(from Mabberley, The Plant Book, 2nd Edition:

Brosimum Sw. Moraceae (IV). 13 trop. Am. R: FN 7(1972)161.

Male fls (single stamens), female fls & fr. embedded in fleshy receptacle. B. alicastrum Sw. (breadnut, ramon) - lvs for fodder (drought-tolerant), seeds ed., latex potable, wood fine; B. guianense (Aublet) Huber (amourette, leopard wood, letterwood, Guianas) – for violin bows, turnery etc.; B. rubescens Taubert (B. paraense, cardinal wood, brazil wood, satine, snakewood, Brazilian redwood) – furniture etc.; B. utile (Kunth) Oken (cow-tree) – latex potable & base for chewing-gum, barkcloth.)

Don Ramon: Un Arbol de respeto



Historia del Ramon

El Ramon es un arbol del bosque tropical abundante en Peten y cuyos usos remontan a la epoca de los Mayas. Su abundancia en zonas arqueologicas en la actualidad podria indicar que era consumido por los Mayas.

Desde inicios de la extraccion de chicle en el Peten el ramon ha servido para alimentar a las mulas en la montana, nuestros abuelos comentan que en epocas de escasez de maiz, el ramon lo sustituyo.



El Ramon, Brosimum alicastrum, pertenece a la familia Moraceae, de porte alto y tronco robusto. Se conoce tambien como Ujushte.


El Ramon en Nuestras Parcelas


Forraje y Lena

Al tener arboles en potreros, cuando el pasto escasea, se poda el ramon para que el ganado coma. De las ramas, puede obtenerse lena para el hogar.


Sombra y Proteccion

El Ramon disperso en los potreros o como cerco vivo proporciona sombra para los animales y los protégé contra las inclemencias del tiempo.


El Ramon en Nuestra Dieta

La semilla de Ramon es un alimento rico en proteinas que puedee prepararse de diferentes maneras: atol, sopa, tortillas, pan e incluso pastel de ramon.


El Ramon En El Bosque

El Ramon sirve de alimento a muchos animales silvestres: como saraguates, tepezcuintles, murcielagos y muchas especies de aves.


Como Sembrar Ramon

  1. Siembra directa
  2. Haciendo un vivero
  3. Cuidando los arbolitos que nacen solos en los guamiles.


Pastel De Ramon


3 barras de margarina

2 sobrecitos de canela

½ cucharadita de sal

5 libras de semilla de Ramon

2 libras de azucar (o miel, preferablemente miel de abeja donceya or mosca real)

6 huevos

2 tazas de leche o agua


La semilla del Ramon se pone a cocinar.

Se calienta agua con ceniza y cal, y cuando esta hirviendo se agrega la semilla (tiene que estar bien lavada).

Cuando esta bien cocida, se deja enfriar y luego se pela, se muele en el molino como si fuera maiz.

Cuando la masta esta lista se le agrega la leche con el azucar o miel hasta que este bien mezclado y no queden bolitas.

Se le agrega el resto de los ingredientes y se mezclan bien.

Se engrasa un molde y se pone a hornear, para saber si ya esta bien cocido, se mete un cuchillo y cuando salga limpio, es que ya esta listo.
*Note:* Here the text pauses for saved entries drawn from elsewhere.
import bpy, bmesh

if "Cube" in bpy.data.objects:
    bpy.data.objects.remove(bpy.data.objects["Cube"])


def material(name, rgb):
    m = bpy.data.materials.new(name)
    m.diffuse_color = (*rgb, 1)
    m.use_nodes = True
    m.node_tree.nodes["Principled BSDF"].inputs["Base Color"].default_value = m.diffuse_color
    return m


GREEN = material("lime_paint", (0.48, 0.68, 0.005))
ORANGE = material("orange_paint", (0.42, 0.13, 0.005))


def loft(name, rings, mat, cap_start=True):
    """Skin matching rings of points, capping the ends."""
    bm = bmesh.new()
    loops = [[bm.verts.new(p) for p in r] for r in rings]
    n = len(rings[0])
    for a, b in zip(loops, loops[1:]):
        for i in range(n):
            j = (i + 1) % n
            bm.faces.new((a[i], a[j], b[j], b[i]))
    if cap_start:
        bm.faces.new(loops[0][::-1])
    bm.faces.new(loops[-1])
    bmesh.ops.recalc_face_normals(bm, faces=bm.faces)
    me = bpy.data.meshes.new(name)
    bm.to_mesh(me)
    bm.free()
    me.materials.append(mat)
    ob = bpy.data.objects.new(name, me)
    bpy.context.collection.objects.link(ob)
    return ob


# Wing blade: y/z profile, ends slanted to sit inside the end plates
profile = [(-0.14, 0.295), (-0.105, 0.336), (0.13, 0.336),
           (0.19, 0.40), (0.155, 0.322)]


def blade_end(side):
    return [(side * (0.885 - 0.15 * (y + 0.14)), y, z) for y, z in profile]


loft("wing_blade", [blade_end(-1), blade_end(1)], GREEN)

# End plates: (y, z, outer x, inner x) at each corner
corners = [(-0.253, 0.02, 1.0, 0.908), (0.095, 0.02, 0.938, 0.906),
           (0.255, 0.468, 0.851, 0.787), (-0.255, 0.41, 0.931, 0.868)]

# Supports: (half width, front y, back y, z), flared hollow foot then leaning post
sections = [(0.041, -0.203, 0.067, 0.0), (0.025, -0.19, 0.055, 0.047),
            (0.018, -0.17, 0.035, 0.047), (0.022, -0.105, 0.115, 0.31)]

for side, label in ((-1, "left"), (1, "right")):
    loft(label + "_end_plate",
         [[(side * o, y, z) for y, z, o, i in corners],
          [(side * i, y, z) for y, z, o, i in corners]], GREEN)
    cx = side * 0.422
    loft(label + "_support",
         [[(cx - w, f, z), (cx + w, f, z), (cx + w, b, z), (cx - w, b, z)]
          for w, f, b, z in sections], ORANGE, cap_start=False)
Tambien puede agregarse crema si se quiere.


Sopa de Ramon


1 libra de mas de ramon

1 Diente de ajo

Hojoas de cilantro cimarron
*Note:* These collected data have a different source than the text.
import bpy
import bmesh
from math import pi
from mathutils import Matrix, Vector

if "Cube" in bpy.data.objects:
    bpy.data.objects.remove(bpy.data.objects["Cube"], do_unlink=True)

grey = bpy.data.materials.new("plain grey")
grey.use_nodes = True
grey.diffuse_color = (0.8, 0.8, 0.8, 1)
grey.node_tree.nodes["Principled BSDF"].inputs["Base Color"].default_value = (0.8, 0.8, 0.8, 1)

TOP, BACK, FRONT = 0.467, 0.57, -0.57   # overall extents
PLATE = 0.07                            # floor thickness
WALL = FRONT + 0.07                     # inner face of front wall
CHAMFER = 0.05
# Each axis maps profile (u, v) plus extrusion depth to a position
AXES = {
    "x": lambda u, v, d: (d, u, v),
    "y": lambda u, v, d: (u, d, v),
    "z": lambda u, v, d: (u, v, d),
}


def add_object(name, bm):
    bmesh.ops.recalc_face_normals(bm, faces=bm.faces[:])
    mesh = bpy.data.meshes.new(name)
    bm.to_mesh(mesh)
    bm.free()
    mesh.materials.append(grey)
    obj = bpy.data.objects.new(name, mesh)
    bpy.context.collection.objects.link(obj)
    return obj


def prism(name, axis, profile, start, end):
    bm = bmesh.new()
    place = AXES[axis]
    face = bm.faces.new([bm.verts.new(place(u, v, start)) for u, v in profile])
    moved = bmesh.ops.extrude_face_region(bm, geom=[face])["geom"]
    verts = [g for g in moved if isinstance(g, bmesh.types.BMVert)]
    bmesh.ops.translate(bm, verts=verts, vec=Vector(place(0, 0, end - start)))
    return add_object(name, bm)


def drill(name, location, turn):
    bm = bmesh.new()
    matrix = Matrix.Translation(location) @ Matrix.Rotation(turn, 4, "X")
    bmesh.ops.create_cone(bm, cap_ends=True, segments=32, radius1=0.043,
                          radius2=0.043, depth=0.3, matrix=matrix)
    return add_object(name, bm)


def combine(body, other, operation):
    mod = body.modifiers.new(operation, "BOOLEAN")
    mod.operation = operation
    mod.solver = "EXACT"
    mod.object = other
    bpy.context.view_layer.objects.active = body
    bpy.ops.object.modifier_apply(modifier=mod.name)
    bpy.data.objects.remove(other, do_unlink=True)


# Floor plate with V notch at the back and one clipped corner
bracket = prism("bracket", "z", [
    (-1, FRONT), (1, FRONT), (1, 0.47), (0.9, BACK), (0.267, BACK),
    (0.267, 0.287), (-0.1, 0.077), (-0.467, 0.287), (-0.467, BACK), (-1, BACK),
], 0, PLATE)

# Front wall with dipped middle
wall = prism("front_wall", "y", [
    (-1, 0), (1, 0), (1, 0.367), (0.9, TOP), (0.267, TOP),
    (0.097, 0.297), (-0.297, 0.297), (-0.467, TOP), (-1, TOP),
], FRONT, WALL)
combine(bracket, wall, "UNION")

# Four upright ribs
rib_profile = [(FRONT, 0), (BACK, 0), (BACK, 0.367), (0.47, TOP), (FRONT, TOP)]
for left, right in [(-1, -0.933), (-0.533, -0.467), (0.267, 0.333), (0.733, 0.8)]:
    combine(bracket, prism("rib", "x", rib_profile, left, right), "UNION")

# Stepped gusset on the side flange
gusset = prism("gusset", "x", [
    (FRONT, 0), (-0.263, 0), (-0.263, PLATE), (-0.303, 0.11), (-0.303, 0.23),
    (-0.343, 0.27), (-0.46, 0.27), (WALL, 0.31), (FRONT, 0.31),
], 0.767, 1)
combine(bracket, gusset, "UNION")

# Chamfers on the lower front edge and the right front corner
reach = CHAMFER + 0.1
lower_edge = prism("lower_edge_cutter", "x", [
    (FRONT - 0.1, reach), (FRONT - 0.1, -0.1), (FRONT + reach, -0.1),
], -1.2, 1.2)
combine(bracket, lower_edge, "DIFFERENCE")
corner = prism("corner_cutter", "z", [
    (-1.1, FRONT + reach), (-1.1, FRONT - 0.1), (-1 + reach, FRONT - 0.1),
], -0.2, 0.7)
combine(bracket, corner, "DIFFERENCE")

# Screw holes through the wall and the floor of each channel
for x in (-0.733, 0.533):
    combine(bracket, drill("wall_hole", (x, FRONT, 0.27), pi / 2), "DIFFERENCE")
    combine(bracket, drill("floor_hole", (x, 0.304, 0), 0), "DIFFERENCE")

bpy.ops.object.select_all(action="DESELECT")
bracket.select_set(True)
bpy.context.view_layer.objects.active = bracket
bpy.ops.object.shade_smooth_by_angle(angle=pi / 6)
1 Cucharada de margarina o aceite

1 ½ Litro de agua

1 Cebolla grande

2 Tomates

Sal y pimienta al gusto


La masa del ramon se deshace con el agua y se pone a hervir. En un sarten se frie la cebolla, el tomate, el cilantro y el ajo con margarina o aceite y agregarlo a la masa. Se deja que hierva. Se sazona con sal y pimienta al gusto.
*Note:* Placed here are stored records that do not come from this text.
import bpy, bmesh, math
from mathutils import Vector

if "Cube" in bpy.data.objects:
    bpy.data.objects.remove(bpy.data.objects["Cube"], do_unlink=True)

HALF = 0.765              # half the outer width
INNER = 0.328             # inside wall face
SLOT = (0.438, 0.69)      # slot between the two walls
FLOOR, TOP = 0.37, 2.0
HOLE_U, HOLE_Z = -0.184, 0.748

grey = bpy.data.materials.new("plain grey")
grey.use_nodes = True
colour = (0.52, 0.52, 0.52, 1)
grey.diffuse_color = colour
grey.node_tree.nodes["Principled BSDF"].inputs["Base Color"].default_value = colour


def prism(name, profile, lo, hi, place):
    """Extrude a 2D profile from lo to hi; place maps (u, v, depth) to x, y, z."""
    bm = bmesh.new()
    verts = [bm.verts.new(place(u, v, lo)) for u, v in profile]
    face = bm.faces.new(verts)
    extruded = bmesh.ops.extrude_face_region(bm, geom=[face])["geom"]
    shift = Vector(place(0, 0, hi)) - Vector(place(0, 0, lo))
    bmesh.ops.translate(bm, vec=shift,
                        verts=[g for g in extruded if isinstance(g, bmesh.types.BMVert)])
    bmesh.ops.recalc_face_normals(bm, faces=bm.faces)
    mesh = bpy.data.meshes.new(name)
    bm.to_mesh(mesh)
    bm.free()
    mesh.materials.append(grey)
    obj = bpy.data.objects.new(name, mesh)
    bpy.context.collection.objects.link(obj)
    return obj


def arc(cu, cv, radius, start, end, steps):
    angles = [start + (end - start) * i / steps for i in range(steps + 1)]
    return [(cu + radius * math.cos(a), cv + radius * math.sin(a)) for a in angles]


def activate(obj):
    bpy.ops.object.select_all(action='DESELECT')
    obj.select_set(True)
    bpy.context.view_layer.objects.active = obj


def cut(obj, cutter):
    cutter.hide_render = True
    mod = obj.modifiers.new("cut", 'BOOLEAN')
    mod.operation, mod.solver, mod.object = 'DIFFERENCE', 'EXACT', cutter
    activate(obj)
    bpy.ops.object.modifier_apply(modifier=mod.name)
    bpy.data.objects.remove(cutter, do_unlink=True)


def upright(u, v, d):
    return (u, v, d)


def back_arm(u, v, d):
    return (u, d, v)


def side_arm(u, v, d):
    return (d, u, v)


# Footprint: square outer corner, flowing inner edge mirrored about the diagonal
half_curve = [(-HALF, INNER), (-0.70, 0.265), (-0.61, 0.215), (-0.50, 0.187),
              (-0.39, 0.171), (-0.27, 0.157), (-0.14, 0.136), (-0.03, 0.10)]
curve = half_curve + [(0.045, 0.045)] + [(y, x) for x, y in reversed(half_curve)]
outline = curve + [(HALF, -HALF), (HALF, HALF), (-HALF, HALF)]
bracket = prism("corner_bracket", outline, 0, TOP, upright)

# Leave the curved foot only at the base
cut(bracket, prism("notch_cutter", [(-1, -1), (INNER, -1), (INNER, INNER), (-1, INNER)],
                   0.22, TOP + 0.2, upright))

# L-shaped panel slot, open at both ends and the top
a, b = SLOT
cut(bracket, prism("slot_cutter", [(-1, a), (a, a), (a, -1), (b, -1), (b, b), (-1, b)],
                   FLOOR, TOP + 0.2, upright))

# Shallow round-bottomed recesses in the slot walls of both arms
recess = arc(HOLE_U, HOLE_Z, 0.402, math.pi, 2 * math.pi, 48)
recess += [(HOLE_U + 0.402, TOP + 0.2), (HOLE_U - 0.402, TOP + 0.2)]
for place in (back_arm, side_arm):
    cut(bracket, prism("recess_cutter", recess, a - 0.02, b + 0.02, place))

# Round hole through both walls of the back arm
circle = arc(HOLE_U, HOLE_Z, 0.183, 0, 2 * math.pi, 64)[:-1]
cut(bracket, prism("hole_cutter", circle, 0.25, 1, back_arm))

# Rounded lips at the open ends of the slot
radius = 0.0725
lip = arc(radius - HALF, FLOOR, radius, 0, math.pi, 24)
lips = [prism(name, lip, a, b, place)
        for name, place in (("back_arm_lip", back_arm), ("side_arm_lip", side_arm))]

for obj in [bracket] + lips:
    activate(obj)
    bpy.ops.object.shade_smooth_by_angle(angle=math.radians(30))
Se le puede agregar crema o queso al momento de servirse.


Atol de Ramon


½ libra de masa de ramon

1 Litro de agua o leche

Canela en raja


El agua o la leche se pone a hervir con canela y cuando esta suelta su olor se le agrega la masa y disuelta con otro poco de agua. Se deja hervir unos 5 minutos y luego se sirve.

Debemos dejar nuestra reserva de bosque, ya que nos da muchos beneficios.